**What is required:**
Return all of the entries below, word for word. Omit each picture.

===== Supplied entries

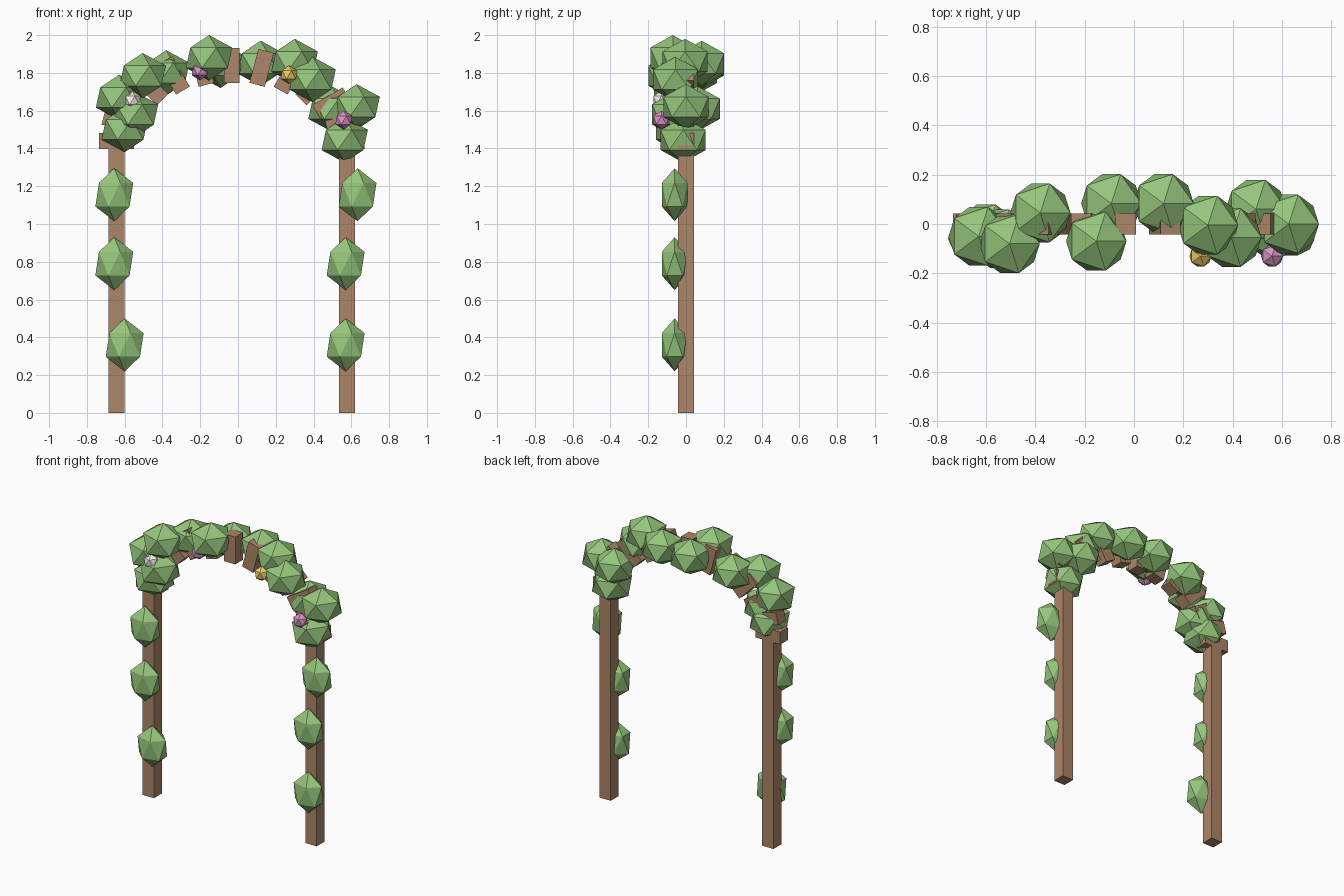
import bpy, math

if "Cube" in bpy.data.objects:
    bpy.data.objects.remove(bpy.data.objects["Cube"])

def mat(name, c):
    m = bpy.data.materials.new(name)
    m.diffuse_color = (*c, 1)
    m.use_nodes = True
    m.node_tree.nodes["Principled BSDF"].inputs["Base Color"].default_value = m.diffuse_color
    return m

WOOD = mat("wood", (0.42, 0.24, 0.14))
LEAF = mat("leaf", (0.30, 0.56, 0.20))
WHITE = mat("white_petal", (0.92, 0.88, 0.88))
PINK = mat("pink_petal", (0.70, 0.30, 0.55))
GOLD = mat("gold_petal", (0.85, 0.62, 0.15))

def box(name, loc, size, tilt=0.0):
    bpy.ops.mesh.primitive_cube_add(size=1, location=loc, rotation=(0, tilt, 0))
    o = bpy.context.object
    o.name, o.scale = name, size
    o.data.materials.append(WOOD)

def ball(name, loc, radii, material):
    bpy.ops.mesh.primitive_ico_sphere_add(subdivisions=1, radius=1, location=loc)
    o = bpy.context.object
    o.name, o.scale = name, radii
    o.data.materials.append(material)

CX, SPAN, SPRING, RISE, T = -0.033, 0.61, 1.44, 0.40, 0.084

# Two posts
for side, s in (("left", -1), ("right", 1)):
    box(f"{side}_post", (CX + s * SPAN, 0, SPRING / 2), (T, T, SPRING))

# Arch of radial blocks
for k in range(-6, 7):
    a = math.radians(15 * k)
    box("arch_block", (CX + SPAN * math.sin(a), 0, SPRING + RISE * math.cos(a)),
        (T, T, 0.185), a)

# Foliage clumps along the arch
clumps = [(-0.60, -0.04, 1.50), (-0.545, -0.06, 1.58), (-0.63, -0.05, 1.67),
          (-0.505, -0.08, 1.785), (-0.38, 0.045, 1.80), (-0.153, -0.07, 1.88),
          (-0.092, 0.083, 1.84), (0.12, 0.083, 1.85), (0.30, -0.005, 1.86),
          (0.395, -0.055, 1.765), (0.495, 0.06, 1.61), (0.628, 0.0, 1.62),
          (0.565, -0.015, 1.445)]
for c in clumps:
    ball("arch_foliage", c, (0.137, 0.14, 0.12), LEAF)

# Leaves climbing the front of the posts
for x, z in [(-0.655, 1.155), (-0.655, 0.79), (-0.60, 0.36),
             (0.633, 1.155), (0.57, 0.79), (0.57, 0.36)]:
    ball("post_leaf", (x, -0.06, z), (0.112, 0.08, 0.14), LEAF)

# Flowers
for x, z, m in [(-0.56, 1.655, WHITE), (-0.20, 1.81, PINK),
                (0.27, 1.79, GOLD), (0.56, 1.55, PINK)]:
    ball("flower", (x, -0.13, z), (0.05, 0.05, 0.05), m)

==========

**Solution for this task:**
import bpy, math

if "Cube" in bpy.data.objects:
    bpy.data.objects.remove(bpy.data.objects["Cube"])

def mat(name, c):
    m = bpy.data.materials.new(name)
    m.diffuse_color = (*c, 1)
    m.use_nodes = True
    m.node_tree.nodes["Principled BSDF"].inputs["Base Color"].default_value = m.diffuse_color
    return m

WOOD = mat("wood", (0.42, 0.24, 0.14))
LEAF = mat("leaf", (0.30, 0.56, 0.20))
WHITE = mat("white_petal", (0.92, 0.88, 0.88))
PINK = mat("pink_petal", (0.70, 0.30, 0.55))
GOLD = mat("gold_petal", (0.85, 0.62, 0.15))

def box(name, loc, size, tilt=0.0):
    bpy.ops.mesh.primitive_cube_add(size=1, location=loc, rotation=(0, tilt, 0))
    o = bpy.context.object
    o.name, o.scale = name, size
    o.data.materials.append(WOOD)

def ball(name, loc, radii, material):
    bpy.ops.mesh.primitive_ico_sphere_add(subdivisions=1, radius=1, location=loc)
    o = bpy.context.object
    o.name, o.scale = name, radii
    o.data.materials.append(material)

CX, SPAN, SPRING, RISE, T = -0.033, 0.61, 1.44, 0.40, 0.084

# Two posts
for side, s in (("left", -1), ("right", 1)):
    box(f"{side}_post", (CX + s * SPAN, 0, SPRING / 2), (T, T, SPRING))

# Arch of radial blocks
for k in range(-6, 7):
    a = math.radians(15 * k)
    box("arch_block", (CX + SPAN * math.sin(a), 0, SPRING + RISE * math.cos(a)),
        (T, T, 0.185), a)

# Foliage clumps along the arch
clumps = [(-0.60, -0.04, 1.50), (-0.545, -0.06, 1.58), (-0.63, -0.05, 1.67),
          (-0.505, -0.08, 1.785), (-0.38, 0.045, 1.80), (-0.153, -0.07, 1.88),
          (-0.092, 0.083, 1.84), (0.12, 0.083, 1.85), (0.30, -0.005, 1.86),
          (0.395, -0.055, 1.765), (0.495, 0.06, 1.61), (0.628, 0.0, 1.62),
          (0.565, -0.015, 1.445)]
for c in clumps:
    ball("arch_foliage", c, (0.137, 0.14, 0.12), LEAF)

# Leaves climbing the front of the posts
for x, z in [(-0.655, 1.155), (-0.655, 0.79), (-0.60, 0.36),
             (0.633, 1.155), (0.57, 0.79), (0.57, 0.36)]:
    ball("post_leaf", (x, -0.06, z), (0.112, 0.08, 0.14), LEAF)

# Flowers
for x, z, m in [(-0.56, 1.655, WHITE), (-0.20, 1.81, PINK),
                (0.27, 1.79, GOLD), (0.56, 1.55, PINK)]:
    ball("flower", (x, -0.13, z), (0.05, 0.05, 0.05), m)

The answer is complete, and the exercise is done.